_Work to be completed_.
Scan the entries below for the word "bmesh", then copy each line that holds it.

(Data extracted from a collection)
....

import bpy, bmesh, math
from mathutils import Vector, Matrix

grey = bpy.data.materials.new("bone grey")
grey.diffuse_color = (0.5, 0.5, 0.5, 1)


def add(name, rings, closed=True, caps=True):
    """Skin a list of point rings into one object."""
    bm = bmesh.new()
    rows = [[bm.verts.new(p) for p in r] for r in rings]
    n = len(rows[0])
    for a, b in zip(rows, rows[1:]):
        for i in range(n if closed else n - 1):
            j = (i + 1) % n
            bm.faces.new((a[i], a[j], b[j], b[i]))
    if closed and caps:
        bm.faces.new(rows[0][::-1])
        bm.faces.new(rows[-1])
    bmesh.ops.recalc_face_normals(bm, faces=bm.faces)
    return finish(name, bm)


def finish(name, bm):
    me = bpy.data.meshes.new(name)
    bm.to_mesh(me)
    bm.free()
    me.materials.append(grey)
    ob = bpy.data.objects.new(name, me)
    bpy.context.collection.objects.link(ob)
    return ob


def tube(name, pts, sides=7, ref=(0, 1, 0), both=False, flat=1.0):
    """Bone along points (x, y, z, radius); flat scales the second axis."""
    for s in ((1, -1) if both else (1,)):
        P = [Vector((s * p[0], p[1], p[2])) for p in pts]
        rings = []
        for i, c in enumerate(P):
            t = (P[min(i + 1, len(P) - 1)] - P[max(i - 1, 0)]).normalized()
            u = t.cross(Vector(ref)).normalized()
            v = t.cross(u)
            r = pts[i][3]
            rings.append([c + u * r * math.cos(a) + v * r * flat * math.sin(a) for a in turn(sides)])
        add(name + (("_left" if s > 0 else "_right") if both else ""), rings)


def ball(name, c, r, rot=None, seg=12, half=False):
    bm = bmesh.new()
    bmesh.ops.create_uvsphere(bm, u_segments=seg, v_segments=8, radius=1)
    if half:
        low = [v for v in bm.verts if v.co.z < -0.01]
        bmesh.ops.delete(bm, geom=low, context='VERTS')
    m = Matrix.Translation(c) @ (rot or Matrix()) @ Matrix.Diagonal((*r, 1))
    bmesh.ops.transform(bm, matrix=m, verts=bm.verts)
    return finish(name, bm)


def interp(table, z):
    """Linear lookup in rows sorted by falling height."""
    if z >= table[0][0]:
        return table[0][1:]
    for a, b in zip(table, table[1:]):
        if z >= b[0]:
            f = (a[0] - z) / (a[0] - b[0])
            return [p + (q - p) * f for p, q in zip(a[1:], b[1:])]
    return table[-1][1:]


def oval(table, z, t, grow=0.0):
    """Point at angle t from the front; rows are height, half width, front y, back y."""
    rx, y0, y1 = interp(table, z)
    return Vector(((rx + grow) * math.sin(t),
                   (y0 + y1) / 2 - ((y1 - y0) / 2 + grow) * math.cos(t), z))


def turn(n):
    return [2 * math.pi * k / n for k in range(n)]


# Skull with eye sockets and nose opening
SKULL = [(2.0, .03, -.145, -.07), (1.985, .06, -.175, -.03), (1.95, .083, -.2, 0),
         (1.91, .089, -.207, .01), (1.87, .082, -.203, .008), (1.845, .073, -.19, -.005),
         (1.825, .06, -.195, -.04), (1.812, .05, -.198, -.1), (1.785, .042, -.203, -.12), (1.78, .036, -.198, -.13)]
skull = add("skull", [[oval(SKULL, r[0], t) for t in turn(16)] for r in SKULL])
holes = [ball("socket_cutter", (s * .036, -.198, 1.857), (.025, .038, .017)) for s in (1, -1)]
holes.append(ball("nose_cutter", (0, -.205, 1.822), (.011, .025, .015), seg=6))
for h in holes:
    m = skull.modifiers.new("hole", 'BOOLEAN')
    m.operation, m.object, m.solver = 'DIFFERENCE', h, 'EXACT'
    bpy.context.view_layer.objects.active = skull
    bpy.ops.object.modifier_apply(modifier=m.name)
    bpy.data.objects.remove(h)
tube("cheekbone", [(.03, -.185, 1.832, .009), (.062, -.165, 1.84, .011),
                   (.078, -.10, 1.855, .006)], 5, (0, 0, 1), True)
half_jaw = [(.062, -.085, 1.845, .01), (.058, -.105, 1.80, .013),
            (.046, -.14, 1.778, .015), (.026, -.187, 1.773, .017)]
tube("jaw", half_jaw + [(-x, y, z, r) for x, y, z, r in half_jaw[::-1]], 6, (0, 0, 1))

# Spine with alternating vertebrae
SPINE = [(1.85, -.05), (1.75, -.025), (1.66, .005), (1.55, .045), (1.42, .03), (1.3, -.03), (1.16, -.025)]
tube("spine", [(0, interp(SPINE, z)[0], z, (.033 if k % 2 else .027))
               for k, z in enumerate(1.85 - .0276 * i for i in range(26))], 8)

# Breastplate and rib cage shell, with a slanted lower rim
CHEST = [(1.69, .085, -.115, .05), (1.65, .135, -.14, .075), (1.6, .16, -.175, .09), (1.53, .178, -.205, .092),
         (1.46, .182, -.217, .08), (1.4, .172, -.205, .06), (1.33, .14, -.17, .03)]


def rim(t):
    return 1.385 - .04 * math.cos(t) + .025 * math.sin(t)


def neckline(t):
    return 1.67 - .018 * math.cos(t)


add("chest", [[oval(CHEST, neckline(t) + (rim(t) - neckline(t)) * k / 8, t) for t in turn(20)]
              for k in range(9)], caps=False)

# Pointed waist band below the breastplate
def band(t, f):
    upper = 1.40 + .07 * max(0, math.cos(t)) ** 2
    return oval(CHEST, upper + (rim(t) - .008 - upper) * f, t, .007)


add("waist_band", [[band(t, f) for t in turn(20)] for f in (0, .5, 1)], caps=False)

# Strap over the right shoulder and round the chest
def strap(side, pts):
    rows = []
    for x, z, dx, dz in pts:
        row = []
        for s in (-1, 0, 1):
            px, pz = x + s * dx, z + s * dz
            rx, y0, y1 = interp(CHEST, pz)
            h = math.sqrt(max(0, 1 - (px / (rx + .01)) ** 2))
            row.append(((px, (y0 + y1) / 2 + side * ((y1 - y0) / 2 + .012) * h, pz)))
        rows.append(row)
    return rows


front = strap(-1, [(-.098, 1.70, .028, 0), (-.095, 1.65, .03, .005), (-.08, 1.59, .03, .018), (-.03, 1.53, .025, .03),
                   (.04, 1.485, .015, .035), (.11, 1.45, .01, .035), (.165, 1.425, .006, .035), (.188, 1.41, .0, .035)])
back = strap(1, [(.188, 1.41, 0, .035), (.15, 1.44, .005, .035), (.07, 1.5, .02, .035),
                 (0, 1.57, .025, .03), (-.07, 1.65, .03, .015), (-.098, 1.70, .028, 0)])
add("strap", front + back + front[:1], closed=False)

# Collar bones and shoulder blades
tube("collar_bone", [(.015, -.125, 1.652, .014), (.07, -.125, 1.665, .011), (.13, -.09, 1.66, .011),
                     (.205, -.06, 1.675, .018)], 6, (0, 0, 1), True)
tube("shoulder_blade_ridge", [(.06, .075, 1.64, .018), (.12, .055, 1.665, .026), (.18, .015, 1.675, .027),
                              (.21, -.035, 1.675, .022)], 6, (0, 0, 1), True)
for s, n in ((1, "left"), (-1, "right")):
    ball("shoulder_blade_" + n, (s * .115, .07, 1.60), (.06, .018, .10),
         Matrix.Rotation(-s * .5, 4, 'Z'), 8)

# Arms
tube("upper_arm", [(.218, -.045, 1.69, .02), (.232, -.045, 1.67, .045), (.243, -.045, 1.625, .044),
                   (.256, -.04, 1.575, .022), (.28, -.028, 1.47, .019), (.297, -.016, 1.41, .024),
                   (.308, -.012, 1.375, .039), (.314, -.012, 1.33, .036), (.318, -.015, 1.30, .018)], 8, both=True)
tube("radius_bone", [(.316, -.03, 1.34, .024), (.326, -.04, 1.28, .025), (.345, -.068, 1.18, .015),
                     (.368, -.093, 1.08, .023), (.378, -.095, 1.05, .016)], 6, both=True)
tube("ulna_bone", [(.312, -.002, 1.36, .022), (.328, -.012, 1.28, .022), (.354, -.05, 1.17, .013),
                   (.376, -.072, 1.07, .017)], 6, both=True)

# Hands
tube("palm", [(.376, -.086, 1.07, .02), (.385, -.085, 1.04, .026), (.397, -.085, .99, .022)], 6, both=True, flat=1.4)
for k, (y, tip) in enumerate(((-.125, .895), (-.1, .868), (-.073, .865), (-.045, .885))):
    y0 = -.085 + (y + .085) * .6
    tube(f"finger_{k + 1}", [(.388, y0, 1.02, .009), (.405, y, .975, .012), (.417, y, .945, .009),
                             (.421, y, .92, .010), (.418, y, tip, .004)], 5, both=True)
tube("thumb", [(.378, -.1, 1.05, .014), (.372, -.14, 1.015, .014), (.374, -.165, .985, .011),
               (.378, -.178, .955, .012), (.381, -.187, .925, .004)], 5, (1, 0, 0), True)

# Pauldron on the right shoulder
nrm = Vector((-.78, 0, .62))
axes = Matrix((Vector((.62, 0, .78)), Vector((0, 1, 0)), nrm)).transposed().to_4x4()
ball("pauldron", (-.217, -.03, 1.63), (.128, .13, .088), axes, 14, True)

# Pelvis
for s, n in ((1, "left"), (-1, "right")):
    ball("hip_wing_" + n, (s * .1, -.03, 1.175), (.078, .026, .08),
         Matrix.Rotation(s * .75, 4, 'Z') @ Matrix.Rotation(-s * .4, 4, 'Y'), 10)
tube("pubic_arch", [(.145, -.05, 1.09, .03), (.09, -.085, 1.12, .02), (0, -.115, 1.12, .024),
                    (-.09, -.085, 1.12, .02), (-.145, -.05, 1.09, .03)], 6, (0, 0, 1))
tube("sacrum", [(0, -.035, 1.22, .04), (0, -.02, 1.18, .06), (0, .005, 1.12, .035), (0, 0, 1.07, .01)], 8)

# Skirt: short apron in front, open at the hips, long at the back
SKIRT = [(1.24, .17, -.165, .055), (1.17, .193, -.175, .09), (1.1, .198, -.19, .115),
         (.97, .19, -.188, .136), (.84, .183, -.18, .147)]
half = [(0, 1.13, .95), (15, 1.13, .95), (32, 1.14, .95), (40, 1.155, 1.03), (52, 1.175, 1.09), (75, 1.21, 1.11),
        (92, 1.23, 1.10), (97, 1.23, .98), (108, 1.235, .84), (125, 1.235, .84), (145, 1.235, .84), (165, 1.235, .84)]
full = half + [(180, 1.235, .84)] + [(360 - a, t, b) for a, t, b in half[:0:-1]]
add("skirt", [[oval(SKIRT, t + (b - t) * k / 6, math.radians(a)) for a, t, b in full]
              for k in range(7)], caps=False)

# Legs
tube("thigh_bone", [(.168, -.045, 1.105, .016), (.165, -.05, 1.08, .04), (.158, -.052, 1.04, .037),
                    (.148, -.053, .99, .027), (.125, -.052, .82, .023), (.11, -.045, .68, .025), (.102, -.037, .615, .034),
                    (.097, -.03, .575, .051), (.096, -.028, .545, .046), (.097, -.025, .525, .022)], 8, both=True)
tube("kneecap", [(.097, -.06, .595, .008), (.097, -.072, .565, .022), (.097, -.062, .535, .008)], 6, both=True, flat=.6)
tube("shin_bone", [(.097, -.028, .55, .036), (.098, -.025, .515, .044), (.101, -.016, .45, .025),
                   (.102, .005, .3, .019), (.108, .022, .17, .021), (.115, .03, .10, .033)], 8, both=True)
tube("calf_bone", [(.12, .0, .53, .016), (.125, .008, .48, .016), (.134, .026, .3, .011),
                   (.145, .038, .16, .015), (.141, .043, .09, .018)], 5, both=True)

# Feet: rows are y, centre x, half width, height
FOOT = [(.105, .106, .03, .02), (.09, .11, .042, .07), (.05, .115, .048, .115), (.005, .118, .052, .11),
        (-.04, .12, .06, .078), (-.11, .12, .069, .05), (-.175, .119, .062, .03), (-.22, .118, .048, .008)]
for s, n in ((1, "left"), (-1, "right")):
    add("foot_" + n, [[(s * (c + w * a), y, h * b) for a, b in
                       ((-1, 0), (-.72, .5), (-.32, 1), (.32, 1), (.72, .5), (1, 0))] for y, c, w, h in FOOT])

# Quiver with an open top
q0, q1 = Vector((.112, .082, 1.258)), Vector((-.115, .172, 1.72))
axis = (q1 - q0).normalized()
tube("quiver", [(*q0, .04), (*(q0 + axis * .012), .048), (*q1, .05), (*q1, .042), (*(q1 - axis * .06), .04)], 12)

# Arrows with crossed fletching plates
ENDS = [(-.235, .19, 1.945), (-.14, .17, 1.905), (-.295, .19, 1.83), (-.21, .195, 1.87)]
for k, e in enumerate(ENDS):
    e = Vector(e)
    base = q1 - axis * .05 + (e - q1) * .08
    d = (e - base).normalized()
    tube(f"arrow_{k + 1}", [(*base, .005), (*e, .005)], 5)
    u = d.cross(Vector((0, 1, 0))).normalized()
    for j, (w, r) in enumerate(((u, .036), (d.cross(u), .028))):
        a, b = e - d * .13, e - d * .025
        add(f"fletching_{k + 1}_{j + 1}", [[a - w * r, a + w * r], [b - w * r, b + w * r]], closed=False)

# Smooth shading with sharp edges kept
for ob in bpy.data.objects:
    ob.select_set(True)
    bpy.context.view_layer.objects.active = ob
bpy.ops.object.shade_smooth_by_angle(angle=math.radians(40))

....

_Exercise response_.
import bpy, bmesh, math
    bm = bmesh.new()
    bmesh.ops.recalc_face_normals(bm, faces=bm.faces)
    bm = bmesh.new()
    bmesh.ops.create_uvsphere(bm, u_segments=seg, v_segments=8, radius=1)
        bmesh.ops.delete(bm, geom=low, context='VERTS')
    bmesh.ops.transform(bm, matrix=m, verts=bm.verts)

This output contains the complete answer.